Data for: Spatial structure within root systems moderates stability of Arbuscular Mycorrhizal mutualism and plant-soil feedbacks
Hopkins, Jacob (2022), Data for: Spatial structure within root systems moderates stability of Arbuscular Mycorrhizal mutualism and plant-soil feedbacks, Dryad, Dataset, https://doi.org/10.5061/dryad.stqjq2c5h
The persistence of mutualisms is paradoxical, as there are fitness incentives for exploitation. This is particularly true for plant-microbe mutualisms like arbuscular mycorrhizae (AM), which are promiscuously horizontally-transmitted. Preferential allocation by hosts to the best mutualist can stabilize horizontal mutualisms, however, preferential allocation is imperfect, with its fidelity likely depending upon the spatial structure of symbionts in plant roots. In this study, we tested AM mutualisms’ dependence on two dimensions of spatial structure: the initial spatial association of fungi and the ease of fungal dispersal, through three complementary experiments. We found that fitness of the beneficial AM fungus increased when fungi were initially separate, while initial spatial mixing benefited the fitness of the non-beneficial fungus. These effects were strongest when dispersal was limited, and hosts could discriminate. Additionally, we found that changes in AM fungal proportional abundance induced by spatial structure in roots of a preferentially allocating host produced positive feedbacks on plant growth, showing that interactions between spatial structure and host choice can determine the direction of plant-soil feedbacks.
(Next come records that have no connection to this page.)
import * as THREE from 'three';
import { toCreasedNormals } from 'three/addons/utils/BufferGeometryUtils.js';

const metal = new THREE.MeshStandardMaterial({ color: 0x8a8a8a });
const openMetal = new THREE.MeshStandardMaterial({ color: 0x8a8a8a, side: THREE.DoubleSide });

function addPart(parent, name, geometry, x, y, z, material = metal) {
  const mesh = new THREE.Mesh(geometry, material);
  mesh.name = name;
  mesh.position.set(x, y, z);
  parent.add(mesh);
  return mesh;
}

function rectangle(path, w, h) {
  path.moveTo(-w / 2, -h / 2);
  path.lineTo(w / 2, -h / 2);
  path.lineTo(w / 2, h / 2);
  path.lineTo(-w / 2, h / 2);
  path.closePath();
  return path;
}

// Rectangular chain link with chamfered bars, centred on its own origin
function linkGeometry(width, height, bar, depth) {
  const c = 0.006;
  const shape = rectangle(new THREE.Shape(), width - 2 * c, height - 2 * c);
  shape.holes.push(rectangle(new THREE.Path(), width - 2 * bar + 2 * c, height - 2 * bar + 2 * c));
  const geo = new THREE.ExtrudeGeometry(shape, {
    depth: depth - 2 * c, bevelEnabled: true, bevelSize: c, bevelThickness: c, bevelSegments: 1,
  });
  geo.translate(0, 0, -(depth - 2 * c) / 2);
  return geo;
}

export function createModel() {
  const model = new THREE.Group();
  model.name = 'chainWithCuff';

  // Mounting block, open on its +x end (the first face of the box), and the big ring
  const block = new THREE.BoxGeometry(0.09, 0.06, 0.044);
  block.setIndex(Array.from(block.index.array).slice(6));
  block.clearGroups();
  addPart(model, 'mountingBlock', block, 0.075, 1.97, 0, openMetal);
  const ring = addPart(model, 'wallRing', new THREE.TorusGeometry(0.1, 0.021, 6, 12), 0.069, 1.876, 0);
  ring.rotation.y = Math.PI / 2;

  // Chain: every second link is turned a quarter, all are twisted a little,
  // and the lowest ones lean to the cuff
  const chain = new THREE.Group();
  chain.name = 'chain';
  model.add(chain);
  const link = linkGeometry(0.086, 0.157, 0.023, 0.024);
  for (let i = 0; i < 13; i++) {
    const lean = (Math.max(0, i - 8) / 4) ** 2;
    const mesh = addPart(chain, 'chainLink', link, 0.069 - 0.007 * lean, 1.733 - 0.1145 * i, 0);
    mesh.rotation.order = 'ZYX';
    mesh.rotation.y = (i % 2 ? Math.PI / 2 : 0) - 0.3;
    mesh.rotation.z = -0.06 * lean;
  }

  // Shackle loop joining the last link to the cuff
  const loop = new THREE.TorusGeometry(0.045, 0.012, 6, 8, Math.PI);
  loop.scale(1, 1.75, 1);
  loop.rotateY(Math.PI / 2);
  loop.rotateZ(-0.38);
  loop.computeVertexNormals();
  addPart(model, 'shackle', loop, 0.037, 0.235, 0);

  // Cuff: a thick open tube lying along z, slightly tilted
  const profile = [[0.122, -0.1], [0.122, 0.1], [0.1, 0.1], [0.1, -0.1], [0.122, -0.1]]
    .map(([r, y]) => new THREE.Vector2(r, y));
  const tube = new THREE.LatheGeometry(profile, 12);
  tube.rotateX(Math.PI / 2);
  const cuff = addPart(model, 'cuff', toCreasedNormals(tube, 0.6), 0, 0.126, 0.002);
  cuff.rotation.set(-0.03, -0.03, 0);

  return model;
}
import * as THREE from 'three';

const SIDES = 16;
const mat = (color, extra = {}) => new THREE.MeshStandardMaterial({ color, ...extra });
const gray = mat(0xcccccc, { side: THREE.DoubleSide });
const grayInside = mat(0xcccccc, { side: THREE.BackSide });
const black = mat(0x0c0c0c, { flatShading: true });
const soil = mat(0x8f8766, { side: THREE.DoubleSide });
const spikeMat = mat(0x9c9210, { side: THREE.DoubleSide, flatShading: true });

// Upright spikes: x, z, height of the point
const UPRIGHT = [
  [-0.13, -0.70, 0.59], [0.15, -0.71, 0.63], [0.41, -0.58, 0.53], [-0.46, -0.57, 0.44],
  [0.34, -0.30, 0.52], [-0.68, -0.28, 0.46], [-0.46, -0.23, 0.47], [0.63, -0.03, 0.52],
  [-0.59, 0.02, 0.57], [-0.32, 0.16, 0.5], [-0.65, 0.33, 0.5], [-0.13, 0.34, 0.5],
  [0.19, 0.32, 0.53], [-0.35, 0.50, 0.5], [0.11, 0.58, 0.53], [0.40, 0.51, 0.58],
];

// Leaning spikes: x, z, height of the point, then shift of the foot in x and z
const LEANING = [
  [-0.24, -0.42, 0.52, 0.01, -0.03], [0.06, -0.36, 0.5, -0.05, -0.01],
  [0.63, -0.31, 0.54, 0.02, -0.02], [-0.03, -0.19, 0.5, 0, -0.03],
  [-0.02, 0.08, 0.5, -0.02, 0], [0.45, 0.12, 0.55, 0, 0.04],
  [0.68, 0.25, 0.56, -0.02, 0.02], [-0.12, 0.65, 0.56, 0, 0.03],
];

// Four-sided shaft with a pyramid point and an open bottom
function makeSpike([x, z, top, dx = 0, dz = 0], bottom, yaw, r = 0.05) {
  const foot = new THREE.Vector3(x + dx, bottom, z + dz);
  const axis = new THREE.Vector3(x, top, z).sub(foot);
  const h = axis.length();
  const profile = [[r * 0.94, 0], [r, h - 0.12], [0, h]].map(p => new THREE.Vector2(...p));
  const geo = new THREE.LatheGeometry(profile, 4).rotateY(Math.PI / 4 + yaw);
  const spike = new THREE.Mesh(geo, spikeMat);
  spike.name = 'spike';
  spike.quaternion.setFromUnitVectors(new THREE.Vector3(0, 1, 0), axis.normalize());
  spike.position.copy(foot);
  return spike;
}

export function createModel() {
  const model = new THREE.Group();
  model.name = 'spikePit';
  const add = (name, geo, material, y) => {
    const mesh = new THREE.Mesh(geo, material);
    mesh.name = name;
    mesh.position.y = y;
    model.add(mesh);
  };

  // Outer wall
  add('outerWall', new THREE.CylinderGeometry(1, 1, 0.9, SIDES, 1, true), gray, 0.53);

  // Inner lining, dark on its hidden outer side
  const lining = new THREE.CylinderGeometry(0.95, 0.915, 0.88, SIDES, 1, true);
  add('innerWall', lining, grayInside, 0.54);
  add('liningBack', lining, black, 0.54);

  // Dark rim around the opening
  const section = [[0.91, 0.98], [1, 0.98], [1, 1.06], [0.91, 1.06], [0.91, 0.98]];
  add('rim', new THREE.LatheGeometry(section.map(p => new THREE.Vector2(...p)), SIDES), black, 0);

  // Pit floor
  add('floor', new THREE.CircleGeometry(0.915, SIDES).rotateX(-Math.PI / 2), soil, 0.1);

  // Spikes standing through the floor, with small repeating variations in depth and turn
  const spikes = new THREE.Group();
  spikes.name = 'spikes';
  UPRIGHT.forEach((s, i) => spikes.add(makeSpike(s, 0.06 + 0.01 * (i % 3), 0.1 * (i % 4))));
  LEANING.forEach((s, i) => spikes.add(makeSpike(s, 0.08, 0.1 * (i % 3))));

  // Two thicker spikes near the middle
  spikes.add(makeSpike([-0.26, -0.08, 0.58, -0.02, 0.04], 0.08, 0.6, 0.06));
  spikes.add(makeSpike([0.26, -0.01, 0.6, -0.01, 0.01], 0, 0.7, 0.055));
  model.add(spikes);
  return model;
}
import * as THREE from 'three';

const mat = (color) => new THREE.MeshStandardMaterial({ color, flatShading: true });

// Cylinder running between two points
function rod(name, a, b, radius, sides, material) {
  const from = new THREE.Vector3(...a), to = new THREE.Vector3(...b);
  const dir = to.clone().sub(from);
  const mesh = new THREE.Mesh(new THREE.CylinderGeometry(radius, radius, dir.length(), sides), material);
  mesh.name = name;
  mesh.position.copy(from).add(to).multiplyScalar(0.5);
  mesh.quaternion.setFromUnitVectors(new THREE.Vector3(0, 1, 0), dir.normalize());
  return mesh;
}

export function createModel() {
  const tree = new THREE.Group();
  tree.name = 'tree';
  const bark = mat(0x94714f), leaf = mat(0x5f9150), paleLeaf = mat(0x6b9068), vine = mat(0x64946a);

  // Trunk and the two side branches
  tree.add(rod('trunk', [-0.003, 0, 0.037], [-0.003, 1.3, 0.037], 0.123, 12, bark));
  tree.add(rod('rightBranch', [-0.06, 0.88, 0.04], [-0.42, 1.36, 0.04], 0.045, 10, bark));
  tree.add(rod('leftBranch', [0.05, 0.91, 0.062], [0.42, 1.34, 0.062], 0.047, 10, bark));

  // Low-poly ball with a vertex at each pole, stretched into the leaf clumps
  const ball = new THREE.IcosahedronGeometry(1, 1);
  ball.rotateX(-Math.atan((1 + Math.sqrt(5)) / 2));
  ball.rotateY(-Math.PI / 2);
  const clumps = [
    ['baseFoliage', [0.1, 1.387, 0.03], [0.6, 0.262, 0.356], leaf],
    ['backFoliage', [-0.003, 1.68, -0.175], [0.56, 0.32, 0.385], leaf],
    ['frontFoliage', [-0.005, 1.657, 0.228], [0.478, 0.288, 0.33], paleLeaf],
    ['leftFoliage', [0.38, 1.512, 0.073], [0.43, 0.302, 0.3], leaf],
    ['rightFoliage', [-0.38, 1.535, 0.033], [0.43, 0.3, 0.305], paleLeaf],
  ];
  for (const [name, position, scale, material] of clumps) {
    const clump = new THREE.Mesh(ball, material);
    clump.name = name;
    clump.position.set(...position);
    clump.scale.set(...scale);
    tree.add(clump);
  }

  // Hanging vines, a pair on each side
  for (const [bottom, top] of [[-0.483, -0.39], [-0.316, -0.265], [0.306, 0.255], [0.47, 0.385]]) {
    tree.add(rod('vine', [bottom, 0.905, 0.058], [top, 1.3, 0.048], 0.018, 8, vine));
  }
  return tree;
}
Our results suggest that symbiont spatial structure within plant roots may act as an important modifier of plant preferential allocation and the dynamics of mycorrhizal mutualisms, with potentially cascading effects on plant-plant interactions.
National Science Foundation